Search term "inner": copy each line of the data containing it.

+++ Material to process

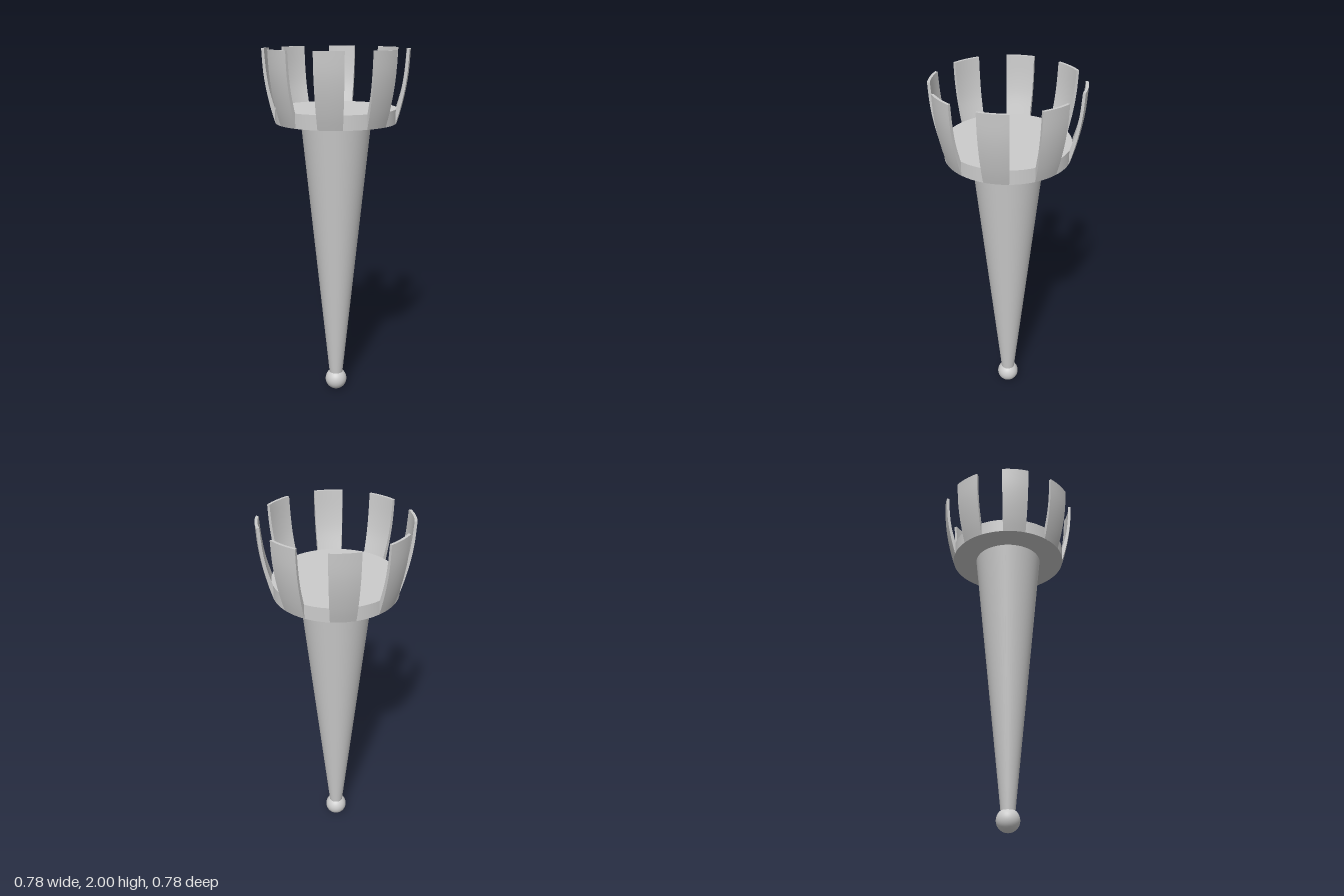
import * as THREE from 'three';
import { toCreasedNormals } from 'three/addons/utils/BufferGeometryUtils.js';

const PRONGS = 8;
const HALF_ANGLE = Math.PI / 16;

// Curved claw: a radial profile swept around the y axis through a small arc
function prongGeometry() {
  const outer = new THREE.SplineCurve([
    [0.328, 1.613], [0.35, 1.69], [0.372, 1.79], [0.386, 1.89], [0.392, 2],
  ].map(p => new THREE.Vector2(...p))).getPoints(14);
  const inner = new THREE.SplineCurve([
    [0.378, 2], [0.37, 1.89], [0.355, 1.79], [0.328, 1.69],
  ].map(p => new THREE.Vector2(...p))).getPoints(14);
  const shape = new THREE.Shape([
    new THREE.Vector2(0.3, 1.613), ...outer, ...inner, new THREE.Vector2(0.3, 1.68),
  ]);
  const geometry = new THREE.ExtrudeGeometry(shape, { depth: 1, steps: 8, bevelEnabled: false });

  // Bend the extrusion depth into an angle
  const pos = geometry.attributes.position;
  for (let i = 0; i < pos.count; i++) {
    const r = pos.getX(i);
    const a = (pos.getZ(i) * 2 - 1) * HALF_ANGLE;
    pos.setXYZ(i, r * Math.cos(a), pos.getY(i), r * Math.sin(a));
  }
  return toCreasedNormals(geometry, 0.6);
}

export function createModel() {
  const model = new THREE.Group();
  model.name = 'torch';
  const material = new THREE.MeshStandardMaterial({ color: 0xcccccc });

  const add = (name, geometry, y = 0) => {
    const mesh = new THREE.Mesh(geometry, material);
    mesh.name = name;
    mesh.position.y = y;
    model.add(mesh);
    return mesh;
  };

  // Ball at the foot
  add('ballTip', new THREE.SphereGeometry(0.063, 40, 24), 0.063);

  // Tapered handle
  add('handle', new THREE.CylinderGeometry(0.191, 0.039, 1.505, 64), 0.11 + 1.505 / 2);

  // Plate that carries the prongs
  add('plate', new THREE.CylinderGeometry(0.328, 0.328, 0.077, 96), 1.613 + 0.077 / 2);

  // Crown of prongs
  const geometry = prongGeometry();
  for (let i = 0; i < PRONGS; i++) {
    add(`prong${i + 1}`, geometry).rotation.y = (i / PRONGS) * Math.PI * 2;
  }
  return model;
}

++++++

• **Exercise response**:
  const inner = new THREE.SplineCurve([
    new THREE.Vector2(0.3, 1.613), ...outer, ...inner, new THREE.Vector2(0.3, 1.68),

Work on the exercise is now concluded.